[Record set]

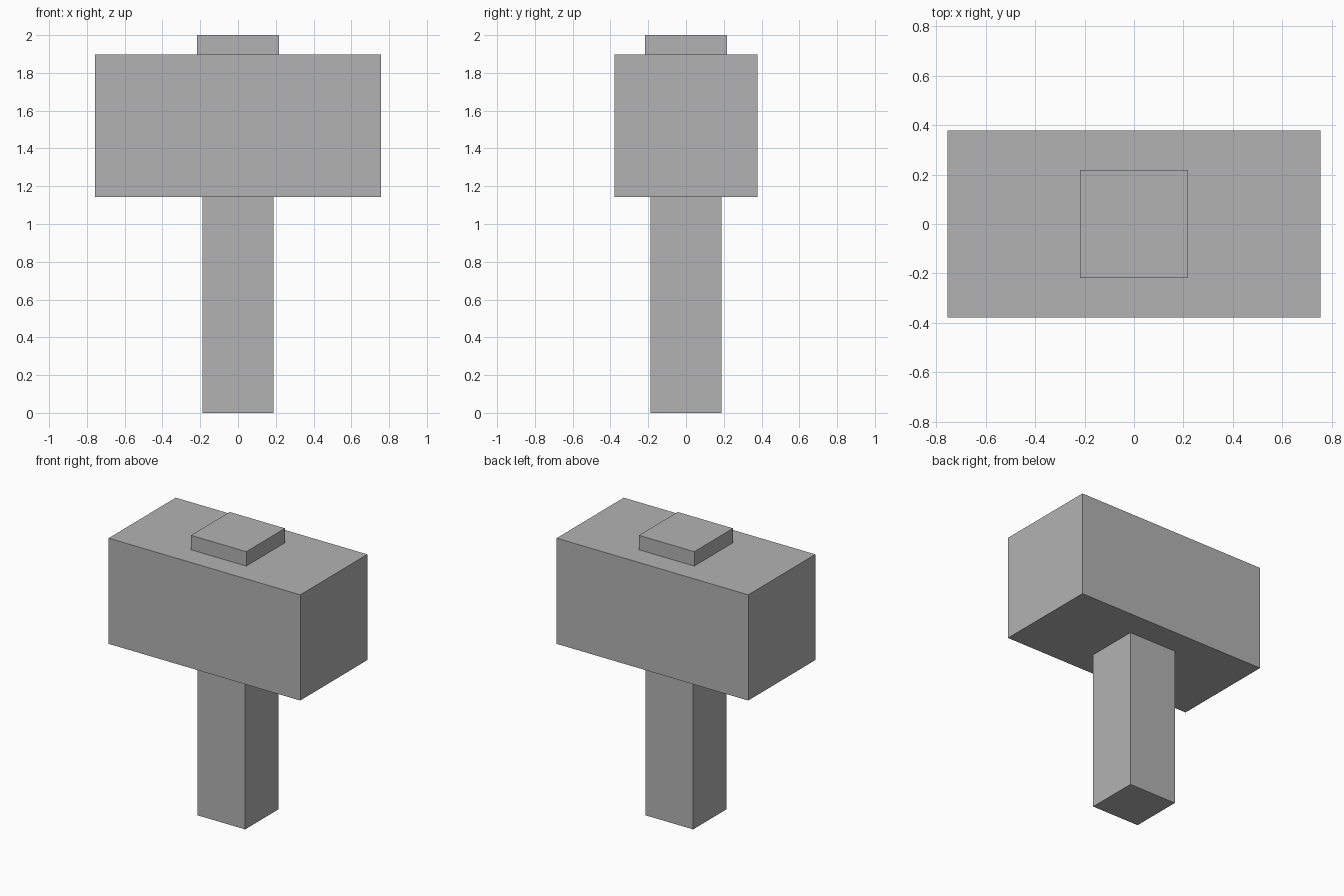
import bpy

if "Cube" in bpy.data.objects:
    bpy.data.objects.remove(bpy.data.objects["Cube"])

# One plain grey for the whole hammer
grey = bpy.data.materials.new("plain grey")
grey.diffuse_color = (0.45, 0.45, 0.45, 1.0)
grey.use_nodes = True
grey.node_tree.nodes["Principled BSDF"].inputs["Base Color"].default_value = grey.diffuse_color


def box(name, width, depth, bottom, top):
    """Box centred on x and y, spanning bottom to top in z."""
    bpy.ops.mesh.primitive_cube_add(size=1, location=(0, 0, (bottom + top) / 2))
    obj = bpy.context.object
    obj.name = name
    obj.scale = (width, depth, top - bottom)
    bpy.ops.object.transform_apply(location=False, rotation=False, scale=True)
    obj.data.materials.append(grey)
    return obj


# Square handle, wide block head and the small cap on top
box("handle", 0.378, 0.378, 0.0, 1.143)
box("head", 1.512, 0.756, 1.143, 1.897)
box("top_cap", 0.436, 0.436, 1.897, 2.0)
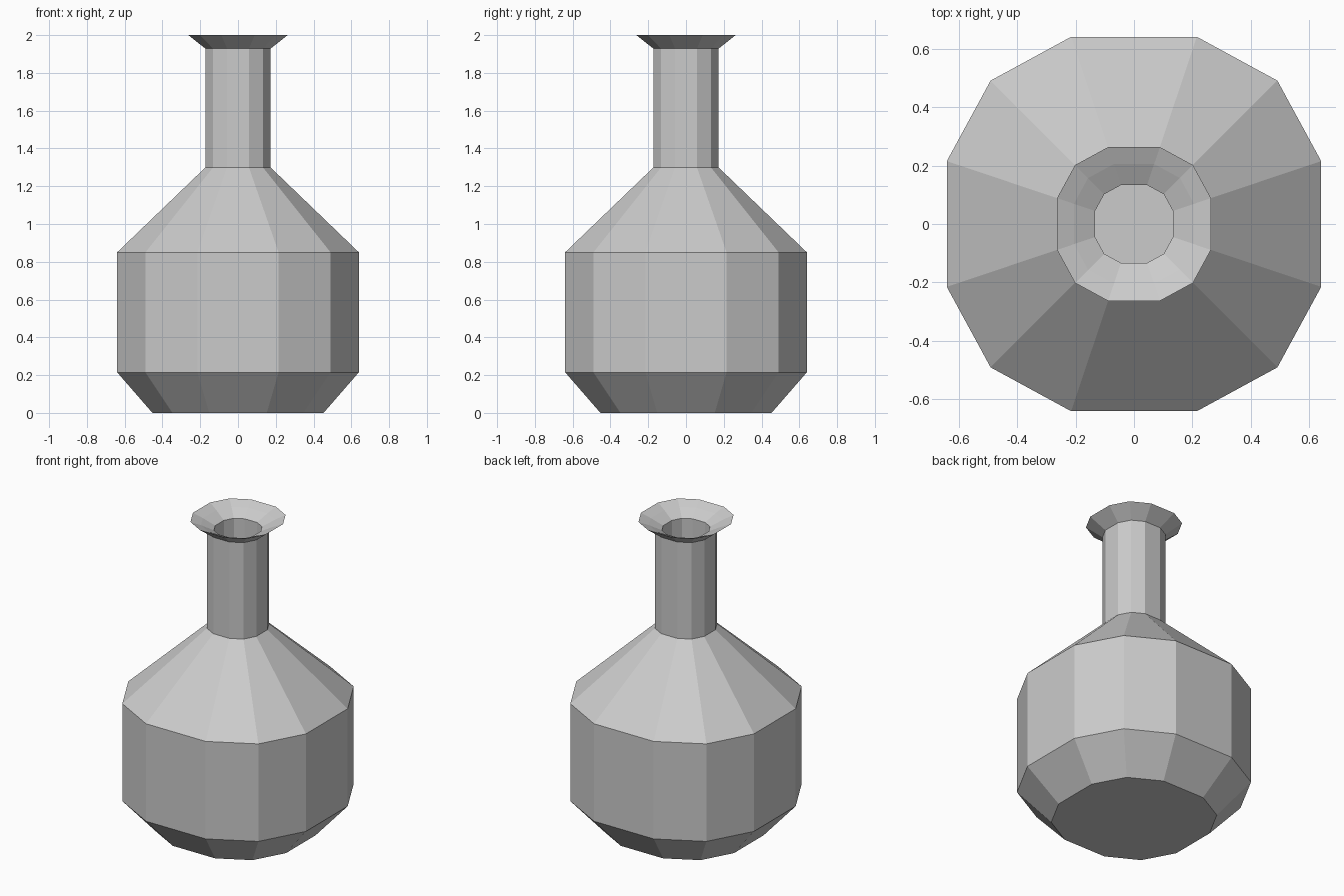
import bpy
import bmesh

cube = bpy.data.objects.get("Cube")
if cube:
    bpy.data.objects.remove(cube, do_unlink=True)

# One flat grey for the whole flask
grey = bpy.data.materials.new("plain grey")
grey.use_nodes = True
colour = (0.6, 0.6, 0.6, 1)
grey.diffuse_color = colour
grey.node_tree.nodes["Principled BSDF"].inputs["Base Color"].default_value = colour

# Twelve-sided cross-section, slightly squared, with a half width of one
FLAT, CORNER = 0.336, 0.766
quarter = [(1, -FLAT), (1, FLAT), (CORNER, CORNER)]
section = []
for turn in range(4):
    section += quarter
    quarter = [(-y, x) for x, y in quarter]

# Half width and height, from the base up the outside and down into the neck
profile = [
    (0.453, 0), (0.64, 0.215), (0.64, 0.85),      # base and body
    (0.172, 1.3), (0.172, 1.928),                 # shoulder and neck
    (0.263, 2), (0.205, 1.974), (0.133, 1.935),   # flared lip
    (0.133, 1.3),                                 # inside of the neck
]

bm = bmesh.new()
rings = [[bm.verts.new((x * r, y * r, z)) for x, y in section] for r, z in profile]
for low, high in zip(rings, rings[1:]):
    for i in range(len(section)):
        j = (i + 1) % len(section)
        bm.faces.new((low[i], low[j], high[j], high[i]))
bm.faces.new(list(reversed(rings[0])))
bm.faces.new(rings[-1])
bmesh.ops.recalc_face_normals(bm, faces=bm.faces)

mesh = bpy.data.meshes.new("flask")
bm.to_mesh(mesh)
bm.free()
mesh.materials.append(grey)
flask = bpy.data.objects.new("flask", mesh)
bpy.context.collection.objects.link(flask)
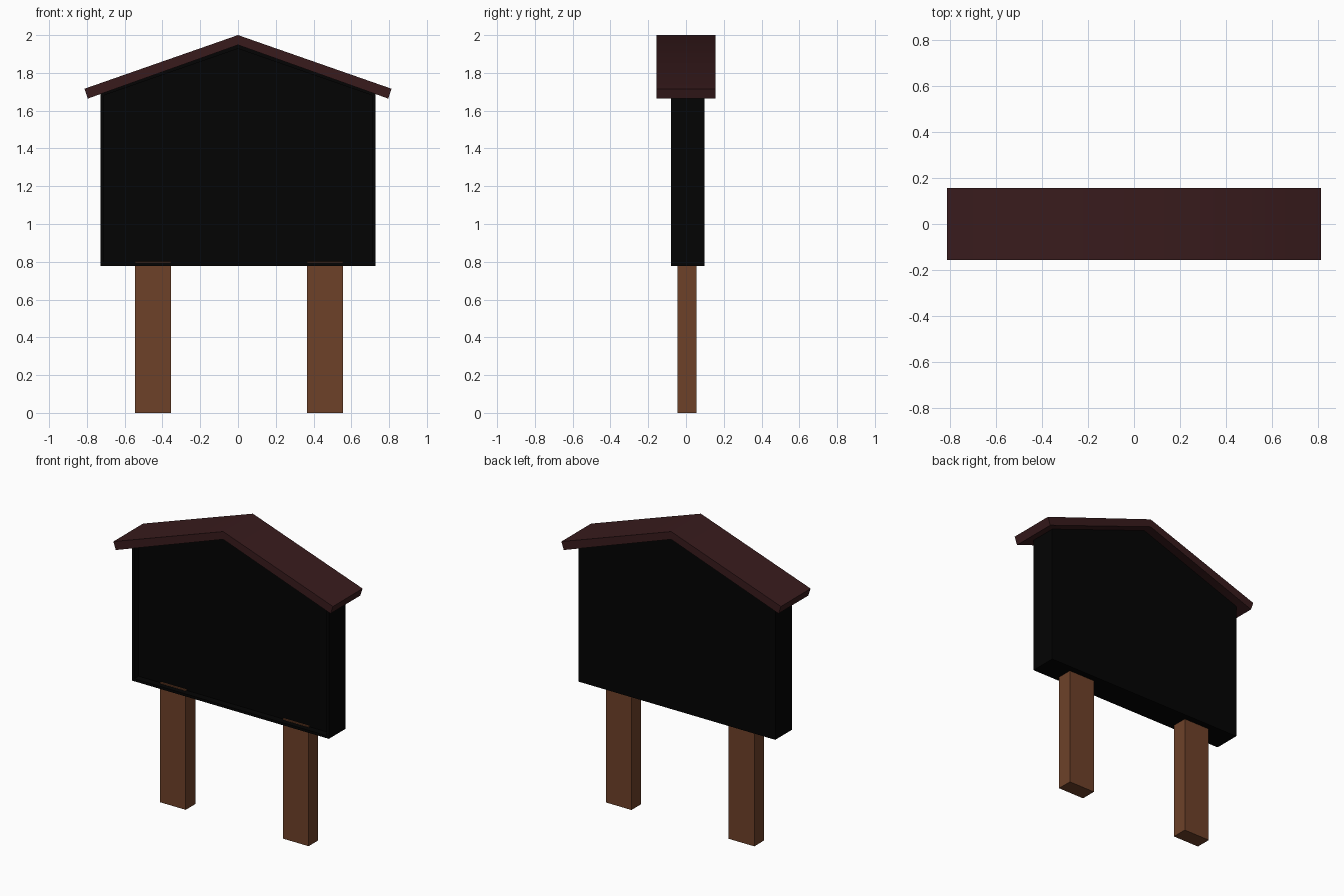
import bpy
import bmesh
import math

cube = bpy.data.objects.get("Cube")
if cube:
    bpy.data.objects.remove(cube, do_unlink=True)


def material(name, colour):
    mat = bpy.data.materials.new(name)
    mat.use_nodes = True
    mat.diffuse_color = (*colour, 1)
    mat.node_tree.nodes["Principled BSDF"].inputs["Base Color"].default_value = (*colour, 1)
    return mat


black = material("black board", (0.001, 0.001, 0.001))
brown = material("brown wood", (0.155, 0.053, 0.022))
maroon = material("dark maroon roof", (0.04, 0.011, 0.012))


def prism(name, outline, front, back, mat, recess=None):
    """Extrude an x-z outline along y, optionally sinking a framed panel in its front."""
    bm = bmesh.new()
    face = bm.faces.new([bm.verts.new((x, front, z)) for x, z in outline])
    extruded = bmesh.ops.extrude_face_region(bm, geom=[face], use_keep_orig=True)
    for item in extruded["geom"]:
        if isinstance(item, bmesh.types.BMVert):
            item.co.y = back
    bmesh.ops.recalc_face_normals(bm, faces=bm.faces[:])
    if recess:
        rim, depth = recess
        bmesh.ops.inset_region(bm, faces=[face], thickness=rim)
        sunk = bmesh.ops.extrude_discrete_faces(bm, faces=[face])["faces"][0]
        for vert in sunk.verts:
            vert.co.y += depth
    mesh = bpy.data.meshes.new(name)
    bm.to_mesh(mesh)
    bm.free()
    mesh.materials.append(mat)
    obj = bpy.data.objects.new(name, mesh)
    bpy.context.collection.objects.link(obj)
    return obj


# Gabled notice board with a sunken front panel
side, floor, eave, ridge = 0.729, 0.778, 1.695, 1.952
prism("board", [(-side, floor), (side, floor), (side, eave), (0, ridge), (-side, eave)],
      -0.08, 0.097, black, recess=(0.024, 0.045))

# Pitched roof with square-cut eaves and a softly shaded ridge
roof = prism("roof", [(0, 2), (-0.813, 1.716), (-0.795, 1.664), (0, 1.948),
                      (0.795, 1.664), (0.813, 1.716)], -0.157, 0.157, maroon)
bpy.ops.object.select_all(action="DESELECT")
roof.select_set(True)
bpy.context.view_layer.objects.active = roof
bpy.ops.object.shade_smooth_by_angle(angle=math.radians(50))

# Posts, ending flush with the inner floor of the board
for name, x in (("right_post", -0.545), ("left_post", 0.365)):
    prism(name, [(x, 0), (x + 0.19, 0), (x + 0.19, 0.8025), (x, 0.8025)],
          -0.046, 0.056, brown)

[/Record set]

• Your goal:
Line by line, print the records exactly, leaving the pictures behind.

• Output for this task:
import bpy

if "Cube" in bpy.data.objects:
    bpy.data.objects.remove(bpy.data.objects["Cube"])

# One plain grey for the whole hammer
grey = bpy.data.materials.new("plain grey")
grey.diffuse_color = (0.45, 0.45, 0.45, 1.0)
grey.use_nodes = True
grey.node_tree.nodes["Principled BSDF"].inputs["Base Color"].default_value = grey.diffuse_color


def box(name, width, depth, bottom, top):
    """Box centred on x and y, spanning bottom to top in z."""
    bpy.ops.mesh.primitive_cube_add(size=1, location=(0, 0, (bottom + top) / 2))
    obj = bpy.context.object
    obj.name = name
    obj.scale = (width, depth, top - bottom)
    bpy.ops.object.transform_apply(location=False, rotation=False, scale=True)
    obj.data.materials.append(grey)
    return obj


# Square handle, wide block head and the small cap on top
box("handle", 0.378, 0.378, 0.0, 1.143)
box("head", 1.512, 0.756, 1.143, 1.897)
box("top_cap", 0.436, 0.436, 1.897, 2.0)
import bpy
import bmesh

cube = bpy.data.objects.get("Cube")
if cube:
    bpy.data.objects.remove(cube, do_unlink=True)

# One flat grey for the whole flask
grey = bpy.data.materials.new("plain grey")
grey.use_nodes = True
colour = (0.6, 0.6, 0.6, 1)
grey.diffuse_color = colour
grey.node_tree.nodes["Principled BSDF"].inputs["Base Color"].default_value = colour

# Twelve-sided cross-section, slightly squared, with a half width of one
FLAT, CORNER = 0.336, 0.766
quarter = [(1, -FLAT), (1, FLAT), (CORNER, CORNER)]
section = []
for turn in range(4):
    section += quarter
    quarter = [(-y, x) for x, y in quarter]

# Half width and height, from the base up the outside and down into the neck
profile = [
    (0.453, 0), (0.64, 0.215), (0.64, 0.85),      # base and body
    (0.172, 1.3), (0.172, 1.928),                 # shoulder and neck
    (0.263, 2), (0.205, 1.974), (0.133, 1.935),   # flared lip
    (0.133, 1.3),                                 # inside of the neck
]

bm = bmesh.new()
rings = [[bm.verts.new((x * r, y * r, z)) for x, y in section] for r, z in profile]
for low, high in zip(rings, rings[1:]):
    for i in range(len(section)):
        j = (i + 1) % len(section)
        bm.faces.new((low[i], low[j], high[j], high[i]))
bm.faces.new(list(reversed(rings[0])))
bm.faces.new(rings[-1])
bmesh.ops.recalc_face_normals(bm, faces=bm.faces)

mesh = bpy.data.meshes.new("flask")
bm.to_mesh(mesh)
bm.free()
mesh.materials.append(grey)
flask = bpy.data.objects.new("flask", mesh)
bpy.context.collection.objects.link(flask)
import bpy
import bmesh
import math

cube = bpy.data.objects.get("Cube")
if cube:
    bpy.data.objects.remove(cube, do_unlink=True)


def material(name, colour):
    mat = bpy.data.materials.new(name)
    mat.use_nodes = True
    mat.diffuse_color = (*colour, 1)
    mat.node_tree.nodes["Principled BSDF"].inputs["Base Color"].default_value = (*colour, 1)
    return mat


black = material("black board", (0.001, 0.001, 0.001))
brown = material("brown wood", (0.155, 0.053, 0.022))
maroon = material("dark maroon roof", (0.04, 0.011, 0.012))


def prism(name, outline, front, back, mat, recess=None):
    """Extrude an x-z outline along y, optionally sinking a framed panel in its front."""
    bm = bmesh.new()
    face = bm.faces.new([bm.verts.new((x, front, z)) for x, z in outline])
    extruded = bmesh.ops.extrude_face_region(bm, geom=[face], use_keep_orig=True)
    for item in extruded["geom"]:
        if isinstance(item, bmesh.types.BMVert):
            item.co.y = back
    bmesh.ops.recalc_face_normals(bm, faces=bm.faces[:])
    if recess:
        rim, depth = recess
        bmesh.ops.inset_region(bm, faces=[face], thickness=rim)
        sunk = bmesh.ops.extrude_discrete_faces(bm, faces=[face])["faces"][0]
        for vert in sunk.verts:
            vert.co.y += depth
    mesh = bpy.data.meshes.new(name)
    bm.to_mesh(mesh)
    bm.free()
    mesh.materials.append(mat)
    obj = bpy.data.objects.new(name, mesh)
    bpy.context.collection.objects.link(obj)
    return obj


# Gabled notice board with a sunken front panel
side, floor, eave, ridge = 0.729, 0.778, 1.695, 1.952
prism("board", [(-side, floor), (side, floor), (side, eave), (0, ridge), (-side, eave)],
      -0.08, 0.097, black, recess=(0.024, 0.045))

# Pitched roof with square-cut eaves and a softly shaded ridge
roof = prism("roof", [(0, 2), (-0.813, 1.716), (-0.795, 1.664), (0, 1.948),
                      (0.795, 1.664), (0.813, 1.716)], -0.157, 0.157, maroon)
bpy.ops.object.select_all(action="DESELECT")
roof.select_set(True)
bpy.context.view_layer.objects.active = roof
bpy.ops.object.shade_smooth_by_angle(angle=math.radians(50))

# Posts, ending flush with the inner floor of the board
for name, x in (("right_post", -0.545), ("left_post", 0.365)):
    prism(name, [(x, 0), (x + 0.19, 0), (x + 0.19, 0.8025), (x, 0.8025)],
          -0.046, 0.056, brown)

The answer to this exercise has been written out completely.